Is it farther or further?
early 15c., from Latin surrogatus, past participle of surrogare "put in another's place, substitute," from sub "in the place of, under" + rogare "to ask, propose" (see rogation). Meaning "woman pregnant with the fertilized egg of another woman" is attested from 1978 (from 1972 of animals; surrogate mother in a psychological sense is from 1971).
surrogate sur·ro·gate (sûr'ə-gĭt, -gāt', sŭr'-)
One that takes the place of another; a substitute.
A person or an animal that functions as a substitute for another, as in a social or family role.
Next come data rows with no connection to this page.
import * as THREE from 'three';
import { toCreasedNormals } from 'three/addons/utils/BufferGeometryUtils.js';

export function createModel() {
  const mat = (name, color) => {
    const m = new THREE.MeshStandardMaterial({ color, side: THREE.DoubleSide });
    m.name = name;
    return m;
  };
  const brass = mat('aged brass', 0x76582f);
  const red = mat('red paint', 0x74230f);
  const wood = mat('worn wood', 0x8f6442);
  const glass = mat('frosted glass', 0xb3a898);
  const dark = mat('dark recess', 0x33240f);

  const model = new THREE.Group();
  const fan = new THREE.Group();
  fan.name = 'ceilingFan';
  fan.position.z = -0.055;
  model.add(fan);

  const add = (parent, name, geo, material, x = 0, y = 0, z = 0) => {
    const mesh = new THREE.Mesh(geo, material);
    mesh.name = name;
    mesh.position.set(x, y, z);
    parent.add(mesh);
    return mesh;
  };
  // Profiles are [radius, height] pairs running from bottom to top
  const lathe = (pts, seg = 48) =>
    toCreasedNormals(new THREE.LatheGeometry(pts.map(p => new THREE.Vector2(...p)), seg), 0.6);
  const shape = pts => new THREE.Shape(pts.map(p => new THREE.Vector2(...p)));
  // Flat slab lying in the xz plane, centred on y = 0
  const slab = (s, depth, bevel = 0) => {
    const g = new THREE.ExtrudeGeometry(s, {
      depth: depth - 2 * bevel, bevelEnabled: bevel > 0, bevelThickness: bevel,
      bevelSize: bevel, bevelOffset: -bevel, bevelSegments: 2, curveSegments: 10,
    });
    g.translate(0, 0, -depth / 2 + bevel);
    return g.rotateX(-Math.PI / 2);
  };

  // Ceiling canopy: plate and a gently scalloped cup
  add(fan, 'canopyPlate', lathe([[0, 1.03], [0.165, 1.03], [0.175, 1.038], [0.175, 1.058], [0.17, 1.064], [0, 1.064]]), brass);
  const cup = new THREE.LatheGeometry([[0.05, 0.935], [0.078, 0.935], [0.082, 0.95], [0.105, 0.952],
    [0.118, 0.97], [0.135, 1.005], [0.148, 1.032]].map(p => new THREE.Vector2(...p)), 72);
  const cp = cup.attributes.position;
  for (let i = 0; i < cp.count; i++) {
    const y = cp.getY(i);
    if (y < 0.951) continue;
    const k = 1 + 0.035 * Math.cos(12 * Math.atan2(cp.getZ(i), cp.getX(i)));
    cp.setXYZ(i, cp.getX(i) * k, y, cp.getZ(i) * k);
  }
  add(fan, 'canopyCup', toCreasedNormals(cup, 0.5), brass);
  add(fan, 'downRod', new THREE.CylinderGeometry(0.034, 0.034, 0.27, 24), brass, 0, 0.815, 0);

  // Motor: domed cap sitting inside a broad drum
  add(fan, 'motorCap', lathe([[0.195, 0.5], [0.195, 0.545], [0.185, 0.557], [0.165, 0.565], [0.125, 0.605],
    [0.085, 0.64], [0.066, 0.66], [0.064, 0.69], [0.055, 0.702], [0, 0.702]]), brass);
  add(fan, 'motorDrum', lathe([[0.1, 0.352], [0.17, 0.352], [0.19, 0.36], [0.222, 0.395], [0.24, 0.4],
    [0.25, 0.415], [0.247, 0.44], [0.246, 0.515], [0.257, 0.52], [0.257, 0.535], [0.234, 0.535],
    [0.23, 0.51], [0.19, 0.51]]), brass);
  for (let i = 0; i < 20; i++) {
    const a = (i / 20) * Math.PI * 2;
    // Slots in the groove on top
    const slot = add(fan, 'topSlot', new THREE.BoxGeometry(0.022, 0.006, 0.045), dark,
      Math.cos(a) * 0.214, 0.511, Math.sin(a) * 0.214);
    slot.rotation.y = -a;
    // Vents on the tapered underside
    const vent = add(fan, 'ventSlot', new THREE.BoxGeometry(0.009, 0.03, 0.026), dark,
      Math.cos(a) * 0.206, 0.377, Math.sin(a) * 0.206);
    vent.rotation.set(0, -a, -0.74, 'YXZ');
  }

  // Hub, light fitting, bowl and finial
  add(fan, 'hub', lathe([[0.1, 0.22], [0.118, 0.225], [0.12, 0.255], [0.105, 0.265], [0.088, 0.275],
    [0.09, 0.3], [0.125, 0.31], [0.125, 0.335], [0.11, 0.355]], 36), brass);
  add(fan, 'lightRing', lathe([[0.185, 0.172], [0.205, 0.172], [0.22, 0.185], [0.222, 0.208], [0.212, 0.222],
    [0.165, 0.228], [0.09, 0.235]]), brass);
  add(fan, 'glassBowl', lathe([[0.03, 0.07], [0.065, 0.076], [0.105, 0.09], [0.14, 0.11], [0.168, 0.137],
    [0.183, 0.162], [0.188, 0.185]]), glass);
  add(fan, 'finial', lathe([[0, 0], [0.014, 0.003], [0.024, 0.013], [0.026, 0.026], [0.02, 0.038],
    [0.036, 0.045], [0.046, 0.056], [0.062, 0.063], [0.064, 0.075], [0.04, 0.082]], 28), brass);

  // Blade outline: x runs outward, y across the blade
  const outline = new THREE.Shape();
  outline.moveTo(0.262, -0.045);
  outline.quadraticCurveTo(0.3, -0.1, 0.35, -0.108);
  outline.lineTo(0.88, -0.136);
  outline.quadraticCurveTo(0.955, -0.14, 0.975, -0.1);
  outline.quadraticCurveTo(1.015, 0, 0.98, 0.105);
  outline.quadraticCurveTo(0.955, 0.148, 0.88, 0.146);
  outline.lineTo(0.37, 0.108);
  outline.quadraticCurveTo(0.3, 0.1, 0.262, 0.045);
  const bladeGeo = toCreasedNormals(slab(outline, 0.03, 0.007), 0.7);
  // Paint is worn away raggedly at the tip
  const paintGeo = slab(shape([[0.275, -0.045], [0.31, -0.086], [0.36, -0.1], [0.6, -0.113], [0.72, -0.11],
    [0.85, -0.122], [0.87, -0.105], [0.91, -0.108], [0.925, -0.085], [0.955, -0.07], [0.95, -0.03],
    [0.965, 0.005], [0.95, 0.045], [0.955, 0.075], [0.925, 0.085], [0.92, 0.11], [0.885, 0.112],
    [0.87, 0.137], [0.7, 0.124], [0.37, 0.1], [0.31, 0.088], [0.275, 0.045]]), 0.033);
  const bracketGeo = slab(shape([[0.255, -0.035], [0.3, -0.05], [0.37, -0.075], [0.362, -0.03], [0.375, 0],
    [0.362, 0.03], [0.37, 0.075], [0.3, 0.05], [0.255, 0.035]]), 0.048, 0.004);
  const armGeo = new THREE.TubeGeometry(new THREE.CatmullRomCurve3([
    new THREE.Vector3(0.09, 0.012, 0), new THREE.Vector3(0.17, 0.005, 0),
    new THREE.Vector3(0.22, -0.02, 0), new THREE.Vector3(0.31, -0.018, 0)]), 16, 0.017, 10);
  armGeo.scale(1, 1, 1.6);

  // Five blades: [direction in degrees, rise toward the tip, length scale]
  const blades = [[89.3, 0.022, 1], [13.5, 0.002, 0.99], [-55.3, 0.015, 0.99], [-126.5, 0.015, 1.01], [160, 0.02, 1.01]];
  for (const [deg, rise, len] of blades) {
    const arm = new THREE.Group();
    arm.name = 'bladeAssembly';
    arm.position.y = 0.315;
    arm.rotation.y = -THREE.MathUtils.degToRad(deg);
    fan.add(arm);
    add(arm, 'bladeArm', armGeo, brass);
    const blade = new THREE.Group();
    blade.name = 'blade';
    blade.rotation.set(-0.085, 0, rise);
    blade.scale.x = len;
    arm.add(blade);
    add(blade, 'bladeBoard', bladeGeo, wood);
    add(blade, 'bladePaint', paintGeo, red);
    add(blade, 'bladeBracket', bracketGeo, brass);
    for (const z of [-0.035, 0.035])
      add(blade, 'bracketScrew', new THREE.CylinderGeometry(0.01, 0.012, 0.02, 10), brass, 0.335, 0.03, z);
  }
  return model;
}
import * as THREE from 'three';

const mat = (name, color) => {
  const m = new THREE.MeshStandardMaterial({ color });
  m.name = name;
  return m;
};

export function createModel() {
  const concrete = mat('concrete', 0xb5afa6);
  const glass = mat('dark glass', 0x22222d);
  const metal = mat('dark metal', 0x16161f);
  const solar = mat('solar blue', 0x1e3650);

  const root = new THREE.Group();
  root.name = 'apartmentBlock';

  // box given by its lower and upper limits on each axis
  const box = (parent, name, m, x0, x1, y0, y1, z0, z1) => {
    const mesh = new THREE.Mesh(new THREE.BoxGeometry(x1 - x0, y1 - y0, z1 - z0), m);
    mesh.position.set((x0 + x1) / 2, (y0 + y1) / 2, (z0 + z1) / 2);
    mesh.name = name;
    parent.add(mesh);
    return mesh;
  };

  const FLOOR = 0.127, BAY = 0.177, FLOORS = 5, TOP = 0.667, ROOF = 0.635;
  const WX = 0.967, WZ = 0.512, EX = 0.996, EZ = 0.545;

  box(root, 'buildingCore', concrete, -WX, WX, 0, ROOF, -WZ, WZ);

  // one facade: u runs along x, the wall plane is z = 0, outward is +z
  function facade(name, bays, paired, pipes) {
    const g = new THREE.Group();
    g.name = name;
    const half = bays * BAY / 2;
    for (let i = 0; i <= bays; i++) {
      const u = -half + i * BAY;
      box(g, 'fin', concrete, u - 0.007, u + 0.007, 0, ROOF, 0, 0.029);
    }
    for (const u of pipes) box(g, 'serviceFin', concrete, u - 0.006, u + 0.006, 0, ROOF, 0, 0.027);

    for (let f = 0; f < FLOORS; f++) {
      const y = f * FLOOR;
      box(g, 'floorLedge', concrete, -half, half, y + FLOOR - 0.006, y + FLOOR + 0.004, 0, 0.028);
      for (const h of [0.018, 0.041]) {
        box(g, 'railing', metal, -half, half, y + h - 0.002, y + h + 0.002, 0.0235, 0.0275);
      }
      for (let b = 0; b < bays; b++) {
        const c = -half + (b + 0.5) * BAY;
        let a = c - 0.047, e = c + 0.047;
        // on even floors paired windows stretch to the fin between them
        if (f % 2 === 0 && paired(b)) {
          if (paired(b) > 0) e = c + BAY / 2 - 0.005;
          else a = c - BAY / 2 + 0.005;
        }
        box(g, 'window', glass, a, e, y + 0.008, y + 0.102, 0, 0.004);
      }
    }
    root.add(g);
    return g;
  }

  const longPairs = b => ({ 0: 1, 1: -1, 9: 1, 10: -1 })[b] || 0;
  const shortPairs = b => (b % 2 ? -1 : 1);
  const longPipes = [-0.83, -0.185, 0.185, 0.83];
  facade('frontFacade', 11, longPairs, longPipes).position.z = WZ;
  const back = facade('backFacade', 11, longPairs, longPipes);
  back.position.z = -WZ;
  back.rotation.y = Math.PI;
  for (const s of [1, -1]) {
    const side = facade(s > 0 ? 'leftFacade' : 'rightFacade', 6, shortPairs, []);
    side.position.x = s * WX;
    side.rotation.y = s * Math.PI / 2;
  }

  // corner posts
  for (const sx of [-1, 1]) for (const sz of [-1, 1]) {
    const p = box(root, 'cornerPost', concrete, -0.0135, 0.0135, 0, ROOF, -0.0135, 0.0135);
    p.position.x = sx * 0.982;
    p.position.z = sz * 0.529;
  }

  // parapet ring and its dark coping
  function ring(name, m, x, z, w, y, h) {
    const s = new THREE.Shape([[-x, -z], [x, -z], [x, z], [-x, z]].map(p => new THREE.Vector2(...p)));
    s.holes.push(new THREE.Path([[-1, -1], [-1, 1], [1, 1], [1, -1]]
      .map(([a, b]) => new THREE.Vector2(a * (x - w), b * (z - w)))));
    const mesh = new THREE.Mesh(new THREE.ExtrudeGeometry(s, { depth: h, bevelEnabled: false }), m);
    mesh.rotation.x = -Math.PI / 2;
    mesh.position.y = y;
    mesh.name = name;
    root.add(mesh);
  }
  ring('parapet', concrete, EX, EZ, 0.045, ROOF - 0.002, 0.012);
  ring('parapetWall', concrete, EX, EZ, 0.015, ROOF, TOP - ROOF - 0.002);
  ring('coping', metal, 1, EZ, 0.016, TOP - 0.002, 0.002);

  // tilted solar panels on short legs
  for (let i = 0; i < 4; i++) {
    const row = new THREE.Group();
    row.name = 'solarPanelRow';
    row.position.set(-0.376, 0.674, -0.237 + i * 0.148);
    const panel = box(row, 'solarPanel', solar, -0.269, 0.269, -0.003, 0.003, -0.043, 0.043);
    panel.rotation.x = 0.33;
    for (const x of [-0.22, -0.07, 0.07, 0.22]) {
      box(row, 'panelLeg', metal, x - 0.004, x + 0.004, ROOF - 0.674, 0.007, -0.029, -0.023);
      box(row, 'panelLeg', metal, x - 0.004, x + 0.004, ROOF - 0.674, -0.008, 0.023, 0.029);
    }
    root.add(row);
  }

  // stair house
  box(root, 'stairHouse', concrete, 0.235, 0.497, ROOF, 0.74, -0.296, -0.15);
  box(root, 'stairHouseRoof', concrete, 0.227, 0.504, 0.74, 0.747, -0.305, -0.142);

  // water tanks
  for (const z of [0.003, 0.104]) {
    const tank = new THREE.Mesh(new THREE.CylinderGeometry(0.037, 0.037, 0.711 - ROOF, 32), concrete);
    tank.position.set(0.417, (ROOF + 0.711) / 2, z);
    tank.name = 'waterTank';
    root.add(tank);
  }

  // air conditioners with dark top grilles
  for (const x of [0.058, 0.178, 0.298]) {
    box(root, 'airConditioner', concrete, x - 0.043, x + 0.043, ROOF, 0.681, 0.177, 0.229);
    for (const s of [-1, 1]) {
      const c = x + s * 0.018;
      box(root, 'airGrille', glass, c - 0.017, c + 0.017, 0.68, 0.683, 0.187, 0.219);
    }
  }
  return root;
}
A figure of authority who takes the place of the father or mother in a person's unconscious or emotional life.
A surrogate mother.